[[ Records open ]]

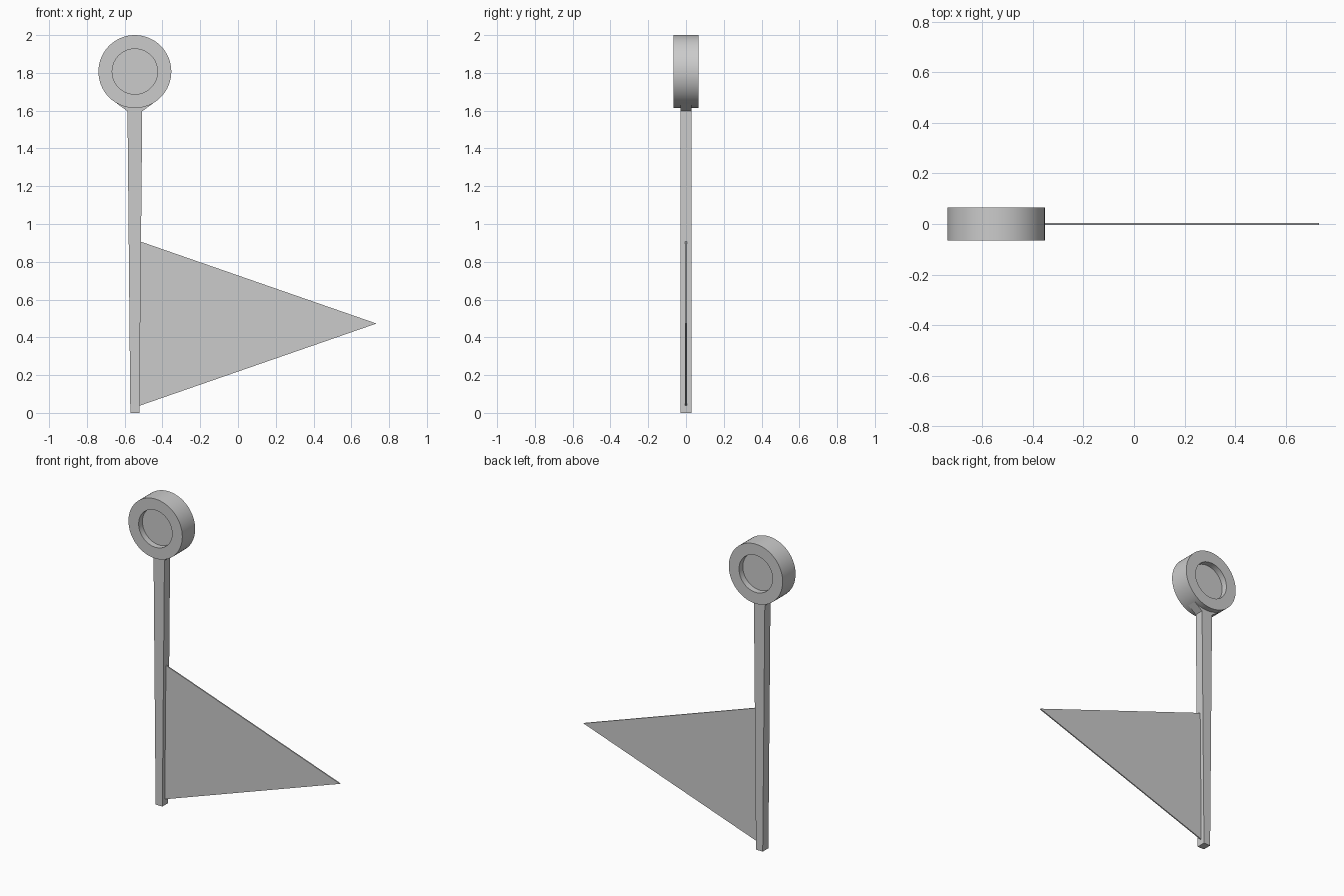
import bpy, bmesh, math

if "Cube" in bpy.data.objects:
    bpy.data.objects.remove(bpy.data.objects["Cube"])

CX = -0.546          # pole and head axis
HEAD_Z = 1.807       # head centre height


def finish(name, bm):
    bmesh.ops.remove_doubles(bm, verts=bm.verts, dist=1e-5)
    bmesh.ops.recalc_face_normals(bm, faces=bm.faces)
    mesh = bpy.data.meshes.new(name)
    bm.to_mesh(mesh)
    bm.free()
    obj = bpy.data.objects.new(name, mesh)
    bpy.context.collection.objects.link(obj)
    return obj


def plate(name, outline, half):
    """Extrude an (x, z) outline to +-half along y."""
    bm = bmesh.new()
    face = bm.faces.new([bm.verts.new((x, -half, z)) for x, z in outline])
    out = bmesh.ops.extrude_face_region(bm, geom=[face])
    verts = [g for g in out["geom"] if isinstance(g, bmesh.types.BMVert)]
    bmesh.ops.translate(bm, verts=verts, vec=(0, 2 * half, 0))
    return finish(name, bm)


# Pole: slightly tapered, flaring out into the head
side = [(0.024, 0.0), (0.039, 1.597), (0.097, 1.639)]
pole_outline = [(CX + w, z) for w, z in side] + [(CX - w, z) for w, z in reversed(side)]
plate("pole", pole_outline, 0.029)

# Triangular blade, thin, attached along the pole edge
plate("blade", [(-0.524, 0.037), (0.733, 0.473), (-0.516, 0.907)], 0.004)

# Round head: drum with a shallow round recess on both faces
profile = [(0, -0.027), (0.12, -0.027), (0.12, -0.066), (0.193, -0.066),
           (0.193, 0.066), (0.12, 0.066), (0.12, 0.027), (0, 0.027)]
bm = bmesh.new()
verts = [bm.verts.new((CX + r, y, HEAD_Z)) for r, y in profile]
edges = [bm.edges.new(pair) for pair in zip(verts, verts[1:])]
bmesh.ops.spin(bm, geom=verts + edges, cent=(CX, 0, HEAD_Z), axis=(0, 1, 0),
               angle=math.tau, steps=64)
head = finish("round_head", bm)
bpy.context.view_layer.objects.active = head
head.select_set(True)
bpy.ops.object.shade_smooth_by_angle(angle=math.radians(30))
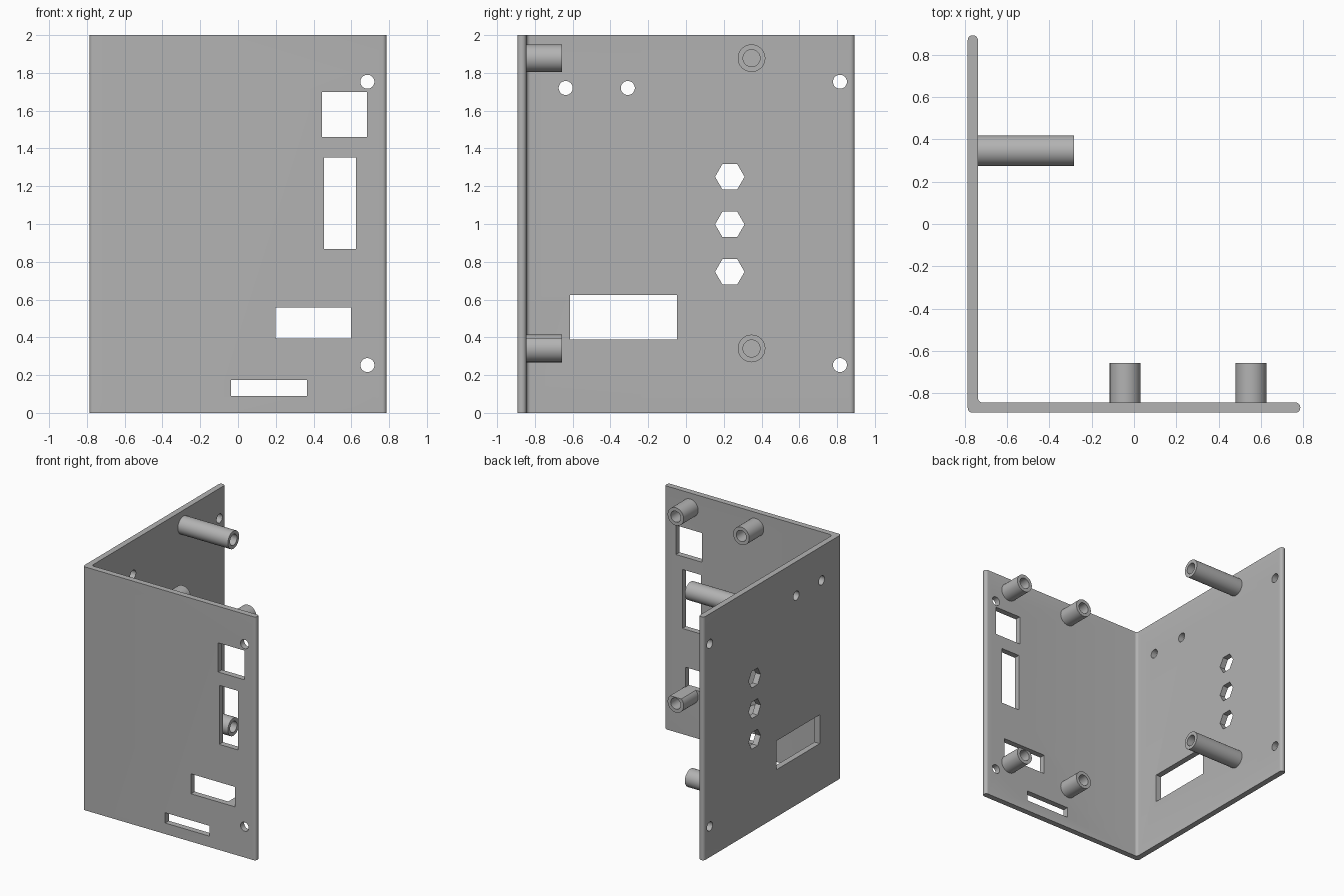
import bpy, bmesh, math
from mathutils import Matrix, Vector

cube = bpy.data.objects.get("Cube")
if cube:
    bpy.data.objects.remove(cube, do_unlink=True)

HX, HY, H, T = 0.787, 0.893, 2.0, 0.048     # half sizes, height, sheet thickness
FRONT_IN, SIDE_IN = -HY + T, -HX + T        # inner faces of the two panels
POST_R, BORE_R, HOLE_R, HEX_R = 0.073, 0.045, 0.037, 0.078

grey = bpy.data.materials.new("plain grey")
grey.use_nodes = True
COLOUR = (0.45, 0.45, 0.45, 1)
grey.diffuse_color = COLOUR
shader = grey.node_tree.nodes["Principled BSDF"]
shader.inputs["Base Color"].default_value = COLOUR
shader.inputs["Roughness"].default_value = 0.6

TURN = {"x": Matrix.Rotation(math.pi / 2, 4, "Y"),
        "y": Matrix.Rotation(-math.pi / 2, 4, "X")}


def cylinder(bm, axis, start, length, radius, sides=48):
    """Solid cylinder growing from start along +x or +y."""
    place = Matrix.Translation(start) @ TURN[axis] @ Matrix.Translation((0, 0, length / 2))
    bmesh.ops.create_cone(bm, cap_ends=True, segments=sides, radius1=radius,
                          radius2=radius, depth=length, matrix=place)


def box(bm, low, high):
    low, high = Vector(low), Vector(high)
    bmesh.ops.create_cube(bm, size=1, matrix=Matrix.Translation((low + high) / 2)
                          @ Matrix.Diagonal((*(high - low), 1)))


def to_object(bm, name):
    bmesh.ops.recalc_face_normals(bm, faces=bm.faces)
    mesh = bpy.data.meshes.new(name)
    bm.to_mesh(mesh)
    bm.free()
    mesh.materials.append(grey)
    obj = bpy.data.objects.new(name, mesh)
    bpy.context.collection.objects.link(obj)
    return obj


def carve(obj, cutter_bm):
    """Subtract the cutter, apply it and smooth the round faces."""
    cutter = to_object(cutter_bm, "cutter")
    cutter.hide_render = True
    mod = obj.modifiers.new("holes", "BOOLEAN")
    mod.operation, mod.solver, mod.object = "DIFFERENCE", "EXACT", cutter
    bpy.ops.object.select_all(action="DESELECT")
    obj.select_set(True)
    bpy.context.view_layer.objects.active = obj
    bpy.ops.object.modifier_apply(modifier=mod.name)
    bpy.data.objects.remove(cutter, do_unlink=True)
    bpy.ops.object.shade_smooth_by_angle(angle=math.radians(30))


# Bent sheet: L profile pulled upward, upright edges rounded
bm = bmesh.new()
outline = [(-HX, -HY), (HX, -HY), (HX, FRONT_IN), (SIDE_IN, FRONT_IN),
           (SIDE_IN, HY), (-HX, HY)]
base = bm.faces.new([bm.verts.new((x, y, 0)) for x, y in outline])
pulled = bmesh.ops.extrude_face_region(bm, geom=[base], use_keep_orig=True)["geom"]
bmesh.ops.translate(bm, vec=(0, 0, H),
                    verts=[v for v in pulled if isinstance(v, bmesh.types.BMVert)])
bmesh.ops.recalc_face_normals(bm, faces=bm.faces)
upright = [e for e in bm.edges if abs(e.verts[0].co.z - e.verts[1].co.z) > 1]
bmesh.ops.bevel(bm, geom=upright, offset=0.0225, segments=6, profile=0.5, affect="EDGES")
panel = to_object(bm, "bent_panel")

# Openings: rectangles as (from, to, bottom, top)
M = 0.02
cuts = bmesh.new()
port = (0.198, 0.598, 0.393, 0.557)
for a, b, low, high in [(0.445, 0.683, 1.46, 1.70), (0.455, 0.625, 0.868, 1.353),
                        port, (-0.037, 0.365, 0.09, 0.175)]:
    box(cuts, (a, -HY - M, low), (b, FRONT_IN + M, high))
box(cuts, (-HX - M, -0.613, 0.388), (SIDE_IN + M, -0.048, 0.625))
for z in (0.253, 1.753):
    cylinder(cuts, "y", (0.685, -HY - M, z), T + 2 * M, HOLE_R)
for y, z in [(0.815, 0.253), (0.815, 1.753), (-0.637, 1.72), (-0.308, 1.72)]:
    cylinder(cuts, "x", (-HX - M, y, z), T + 2 * M, HOLE_R)
for z in (0.747, 0.998, 1.25):
    cylinder(cuts, "x", (-HX - M, 0.232, z), T + 2 * M, HEX_R, 6)
carve(panel, cuts)

# Hollow posts: long ones on the side panel, short ones on the front panel
SINK = 0.01
for level, z in (("lower", 0.341), ("upper", 1.878)):
    posts = [(level + "_side_post", "x", Vector((SIDE_IN, 0.347, z)), 0.455),
             (level + "_front_post_right", "y", Vector((-0.042, FRONT_IN, z)), 0.188),
             (level + "_front_post_left", "y", Vector((0.554, FRONT_IN, z)), 0.188)]
    for name, axis, start, length in posts:
        sink = SINK * Vector((axis == "x", axis == "y", 0))
        bm = bmesh.new()
        cylinder(bm, axis, start - sink, length + SINK, POST_R)
        post = to_object(bm, name)
        bore = bmesh.new()
        cylinder(bore, axis, start + sink * 0.1, length + M, BORE_R)
        if name == "lower_front_post_left":   # trimmed flat above the port opening
            box(bore, (port[0], -HY, port[2]), (port[1] + 0.1, 0, port[3]))
        carve(post, bore)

[[ Records closed ]]

**Activity:** Wherever the string "blade" is found in the listing above, copy the line that contains it.

**Worked solution:**
# Triangular blade, thin, attached along the pole edge
plate("blade", [(-0.524, 0.037), (0.733, 0.473), (-0.516, 0.907)], 0.004)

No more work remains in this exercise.